Posted by larryhoover on June 15, 2011, at 10:34:25
In reply to Re: Zinc for Depression » larryhoover, posted by torrid on June 15, 2011, at 9:03:18
> larry, I cut zinc down, I've been supplimenting zinc and selium for about 2-3 months for hair loss from AD. I knew about copper but didn't know about iron. I guess they compete for absorbtion and zinc wins. I started busbar and cymbalta soon after I started the zinc and had side effects could be zinc related as easily as busbar. Could zinc wipe out hemoglobin in a 2-3 months? Next month I'll get doc to take my blood, meen while I'll get vitimin C. I've ignored vitimin C and when I took a look at my fridge there is not a lot of vitimin C in there. I cook on cast iron and can't imagine I'd need to suppliment iron.
No, you probably don't need an iron supp, but the best measure of that is a routine blood test. You don't reveal how much selenium you've been taking, nor how much zinc. On a maintenance schedule, I would not recommend taking over 200 mcg/day selenium, and 40 mg/day zinc. You should always use a selenium yeast product, as most of the selenium will already be incorporated into methionine (selenomethionine cannot be synthesized by humans, and it is the dominant selenium compound in most yeast-based products.....avoid one mentioning selenite and/or selenate as the major selenium compounds).
BTW, selenomethionine may be protective against mercury exposure, binding the mercury irreversibly, and detoxifying it. Selenomethionine may also help protect against the oxidant peroxynitrite, which has been implicated in creating the fatigue and brain fog associated with fibromyalgia.

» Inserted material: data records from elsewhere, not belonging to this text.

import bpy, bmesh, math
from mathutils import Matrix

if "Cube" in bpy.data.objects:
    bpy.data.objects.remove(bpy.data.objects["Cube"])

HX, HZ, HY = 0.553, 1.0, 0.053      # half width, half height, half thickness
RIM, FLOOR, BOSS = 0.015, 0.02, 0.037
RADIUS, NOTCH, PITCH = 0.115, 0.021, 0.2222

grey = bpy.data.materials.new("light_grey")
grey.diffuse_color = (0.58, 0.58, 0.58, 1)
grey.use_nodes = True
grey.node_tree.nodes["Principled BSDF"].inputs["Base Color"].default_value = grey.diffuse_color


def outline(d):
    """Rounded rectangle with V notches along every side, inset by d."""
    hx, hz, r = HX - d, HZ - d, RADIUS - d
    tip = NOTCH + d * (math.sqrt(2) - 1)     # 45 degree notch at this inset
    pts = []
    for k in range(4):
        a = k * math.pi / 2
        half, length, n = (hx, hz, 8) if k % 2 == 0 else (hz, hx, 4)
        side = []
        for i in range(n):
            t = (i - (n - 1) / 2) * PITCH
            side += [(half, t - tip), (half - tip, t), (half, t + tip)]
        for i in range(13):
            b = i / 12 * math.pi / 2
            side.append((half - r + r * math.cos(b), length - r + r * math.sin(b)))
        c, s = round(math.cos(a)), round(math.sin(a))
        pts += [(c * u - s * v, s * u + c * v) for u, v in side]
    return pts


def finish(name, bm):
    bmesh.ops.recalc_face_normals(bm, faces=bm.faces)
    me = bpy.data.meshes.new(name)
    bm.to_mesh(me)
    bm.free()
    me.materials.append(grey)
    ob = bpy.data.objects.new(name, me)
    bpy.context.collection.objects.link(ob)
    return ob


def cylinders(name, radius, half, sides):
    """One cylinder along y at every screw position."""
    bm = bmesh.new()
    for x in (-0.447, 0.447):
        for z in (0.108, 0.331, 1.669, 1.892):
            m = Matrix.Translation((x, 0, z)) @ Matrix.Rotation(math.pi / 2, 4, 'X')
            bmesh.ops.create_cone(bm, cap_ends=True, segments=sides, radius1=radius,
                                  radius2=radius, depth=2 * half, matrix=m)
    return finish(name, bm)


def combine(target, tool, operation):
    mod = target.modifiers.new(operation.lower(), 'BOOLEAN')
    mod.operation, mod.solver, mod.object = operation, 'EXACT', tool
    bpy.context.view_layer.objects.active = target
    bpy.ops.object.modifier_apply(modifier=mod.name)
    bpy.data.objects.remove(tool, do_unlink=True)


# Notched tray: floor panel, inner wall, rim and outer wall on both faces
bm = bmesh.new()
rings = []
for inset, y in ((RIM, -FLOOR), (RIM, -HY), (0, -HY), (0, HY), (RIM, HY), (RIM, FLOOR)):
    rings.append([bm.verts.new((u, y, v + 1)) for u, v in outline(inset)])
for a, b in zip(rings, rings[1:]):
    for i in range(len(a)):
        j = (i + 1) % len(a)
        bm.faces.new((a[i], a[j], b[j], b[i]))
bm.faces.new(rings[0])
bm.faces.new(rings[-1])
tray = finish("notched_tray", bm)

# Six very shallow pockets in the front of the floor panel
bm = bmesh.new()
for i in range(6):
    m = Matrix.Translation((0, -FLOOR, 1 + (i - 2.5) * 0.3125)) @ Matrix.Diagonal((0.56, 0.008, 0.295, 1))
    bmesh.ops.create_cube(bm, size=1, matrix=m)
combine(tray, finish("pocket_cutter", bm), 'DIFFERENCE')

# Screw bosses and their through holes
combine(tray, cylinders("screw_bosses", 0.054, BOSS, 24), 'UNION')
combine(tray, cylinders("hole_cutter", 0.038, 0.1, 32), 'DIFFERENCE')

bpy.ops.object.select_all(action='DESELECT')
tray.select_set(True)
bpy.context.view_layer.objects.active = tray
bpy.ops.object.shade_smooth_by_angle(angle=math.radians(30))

The dominant dietary source of selenomethionine is wheat, but those avoiding gluten will not obtain that benefit. Moreover, soils in Europe and Australia are deficient in selenium, so wheat locally sourced will not provide sufficient selenium in those areas of the world.
Geez, I can go off on tangents, eh?
Getting back to zinc suppressing uptake of other minerals....
Picture a small train, with a crowded platform. Copper ions move slowly. Iron ions are intermediate. And zinc is pushy. When the train doors open, and if there's a lot of zinc around, it will push through the doors out of proportion to the number of atoms waiting to board the car. Some copper and iron atoms will always make it, but their success rate will fall inversely to the amount of zinc waiting to board the transport.
What I'm saying is that there is no bright line between doses of zinc supplements and their effects on uptake of other minerals. It gradually changes as the zinc dose goes up, and your transporters might have different sensitivities than someone elses. The doses I've provided are derived from statistics, but that's the best information that's out there.